"And, Miss Morgana's tales o' the circus and her time in the show.  We'll all be a fine, quiet family."  Violet nodded.  

"Today, I'd even be grateful to see Miss Fern."  Gamilla sighed.

"We only need to get away from here,"  Violet agreed.  "Now, we got Miss Morgana back."

"Soon, my dears,"  Morgana smiled, feeling a maternal sensation she'd never felt before.  "And, we shall all go home soon."

Suddenly the idea of a home seemed real to her.

"First, w...we must keep up our strength for Lennie."  Morgana looked to the bed again.  "Is she conscious?"

"Off an' on."  Violet answered heavily.

"She might rally to hear your voice, Miss."  Gamilla suggested, guiding Morgana to the bed.  "Sit and talk with her."

"I'll"  Morgana shook her head.  "I'd rather you sit so you and your baby can rest."

"I couldn't."  Gamilla protested.

"You must.  I insist."  Morgana answered affectionately.  "For well over six decades these mismatched legs ha...have supported me.  Sit, please."

Gamilla nodded and returned to her place in the chair.

Morgana stood at the foot of Lennie's bed, gently placing her pincer on the blanket which covered her niece.

"Lennie,"  She said softly.  "I'm here."

Lennie's eyes fluttered and she looked to Morgana.  Suddenly, she began to scream in abject terror.  "Stay away from me, foul demon!  Stay away!  You've gotten what you wanted from me.  My blood was spilled just as yours was!  I did what was asked of me!"
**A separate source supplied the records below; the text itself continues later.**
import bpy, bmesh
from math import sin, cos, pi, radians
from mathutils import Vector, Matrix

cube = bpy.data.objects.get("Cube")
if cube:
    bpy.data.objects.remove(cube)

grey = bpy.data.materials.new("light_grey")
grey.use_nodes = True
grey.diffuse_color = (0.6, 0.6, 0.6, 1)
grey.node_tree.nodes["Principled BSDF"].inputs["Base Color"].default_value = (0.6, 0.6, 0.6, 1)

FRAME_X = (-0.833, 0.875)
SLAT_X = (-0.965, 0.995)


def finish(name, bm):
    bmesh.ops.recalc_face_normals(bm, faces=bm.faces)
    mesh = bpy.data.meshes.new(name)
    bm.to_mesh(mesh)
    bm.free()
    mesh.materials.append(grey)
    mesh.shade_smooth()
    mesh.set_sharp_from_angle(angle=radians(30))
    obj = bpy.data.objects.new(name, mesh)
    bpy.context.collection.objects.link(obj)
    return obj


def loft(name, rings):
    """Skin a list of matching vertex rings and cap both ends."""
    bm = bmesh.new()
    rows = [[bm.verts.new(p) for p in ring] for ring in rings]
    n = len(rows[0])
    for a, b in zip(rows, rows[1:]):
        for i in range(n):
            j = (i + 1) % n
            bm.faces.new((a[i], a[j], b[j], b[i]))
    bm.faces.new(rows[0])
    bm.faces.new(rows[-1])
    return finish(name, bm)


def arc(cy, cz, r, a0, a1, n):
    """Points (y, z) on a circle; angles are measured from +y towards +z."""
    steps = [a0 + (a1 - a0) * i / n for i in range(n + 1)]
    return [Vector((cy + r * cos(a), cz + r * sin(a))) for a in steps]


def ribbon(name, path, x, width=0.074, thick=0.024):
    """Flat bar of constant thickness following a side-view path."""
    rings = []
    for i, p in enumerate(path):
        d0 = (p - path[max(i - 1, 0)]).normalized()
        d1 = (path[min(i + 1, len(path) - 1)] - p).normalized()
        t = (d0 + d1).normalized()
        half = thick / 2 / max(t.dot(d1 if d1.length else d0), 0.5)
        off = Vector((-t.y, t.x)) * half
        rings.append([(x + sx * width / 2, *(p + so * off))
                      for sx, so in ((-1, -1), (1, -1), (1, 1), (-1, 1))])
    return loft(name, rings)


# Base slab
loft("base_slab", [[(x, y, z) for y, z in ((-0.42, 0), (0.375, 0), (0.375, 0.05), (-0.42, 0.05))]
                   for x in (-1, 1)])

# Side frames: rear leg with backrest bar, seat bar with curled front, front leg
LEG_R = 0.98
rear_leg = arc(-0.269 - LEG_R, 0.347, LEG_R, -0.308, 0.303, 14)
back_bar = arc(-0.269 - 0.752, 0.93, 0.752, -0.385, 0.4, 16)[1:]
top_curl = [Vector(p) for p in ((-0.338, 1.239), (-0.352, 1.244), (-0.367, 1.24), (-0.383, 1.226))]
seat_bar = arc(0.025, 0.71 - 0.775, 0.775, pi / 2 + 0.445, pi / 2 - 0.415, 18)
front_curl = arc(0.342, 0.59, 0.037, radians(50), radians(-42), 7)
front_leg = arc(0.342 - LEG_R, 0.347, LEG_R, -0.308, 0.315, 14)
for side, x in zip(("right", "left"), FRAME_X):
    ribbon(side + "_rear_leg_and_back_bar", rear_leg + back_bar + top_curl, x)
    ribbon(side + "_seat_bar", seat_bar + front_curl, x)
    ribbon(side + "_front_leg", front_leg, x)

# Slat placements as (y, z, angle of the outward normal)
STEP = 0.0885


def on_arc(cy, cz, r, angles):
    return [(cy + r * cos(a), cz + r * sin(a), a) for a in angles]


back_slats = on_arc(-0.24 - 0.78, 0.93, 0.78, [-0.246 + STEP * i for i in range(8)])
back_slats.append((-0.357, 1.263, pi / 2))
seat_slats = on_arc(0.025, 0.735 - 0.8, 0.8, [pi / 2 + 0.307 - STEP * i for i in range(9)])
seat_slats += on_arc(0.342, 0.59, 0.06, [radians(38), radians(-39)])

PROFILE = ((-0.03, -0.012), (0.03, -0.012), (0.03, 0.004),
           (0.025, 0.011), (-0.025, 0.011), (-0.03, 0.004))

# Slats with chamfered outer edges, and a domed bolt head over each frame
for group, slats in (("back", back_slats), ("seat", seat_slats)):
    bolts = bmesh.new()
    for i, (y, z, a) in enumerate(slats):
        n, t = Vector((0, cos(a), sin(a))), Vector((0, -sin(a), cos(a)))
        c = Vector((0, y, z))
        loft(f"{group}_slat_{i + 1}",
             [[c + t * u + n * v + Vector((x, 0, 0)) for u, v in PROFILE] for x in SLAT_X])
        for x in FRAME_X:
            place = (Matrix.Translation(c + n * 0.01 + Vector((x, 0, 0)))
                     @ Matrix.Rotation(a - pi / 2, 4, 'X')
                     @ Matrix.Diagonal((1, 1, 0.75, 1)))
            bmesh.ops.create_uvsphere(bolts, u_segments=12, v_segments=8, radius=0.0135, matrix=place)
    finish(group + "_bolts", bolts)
Morgana was shocked for a few seconds, and, then she realized that Lennie thought that she was the specter of her mother.

"Lennie, dear,"  Morgana said quickly.  "It is I...Auntie Morgana."

Lennie fell back onto her pillows.  "I will not fall for your trickery.  Not you nor the succubus you promised would punish me for the sins you prescribed to me."

Morgana held up her claws.  "Look, my d...dear.  I am your Auntie."

"Auntie?"  Lennie gasped.

"Yes."  Morgana nodded.  

"Oh..."  Lennie wept.  "Auntie, I wish to go home!"

Morgana sat on the bed.  "We soon shall, my darling niece.  We soon shall."

Did you miss Chapters 1-117 of A Recipe for Punch?  If so, you can read them here.  Come back on Monday for Chapter 119.

Mr. Punch in the Arts: An Antique Drawing by George Scharf

Punch & Judy Show
George Scharf
The British Museum
Drawn from life, this pencil and watercolor sketch shows a Punch & Judy show being performed on the street much to the delight of those watching.  In the highly decorative tent, we can see Mr. Punch with his famous slapstick, aiming for a rather frantic Judy.  Scharf’s depiction of the tent is quite authentic.  We can see the evolution of such a Punch & Judy booth from when this was drawn in the 1800’s to a version from 1912 (below).   Since this was drawn from life, we’re led to believe that the booth’s signage, “Our Endavour is to Please” is an accurate transcription of a misspelling on the part of the “Professor.” 

Punch & Judy Booth
The Museum of Childhood at
The Victoria & Albert Museum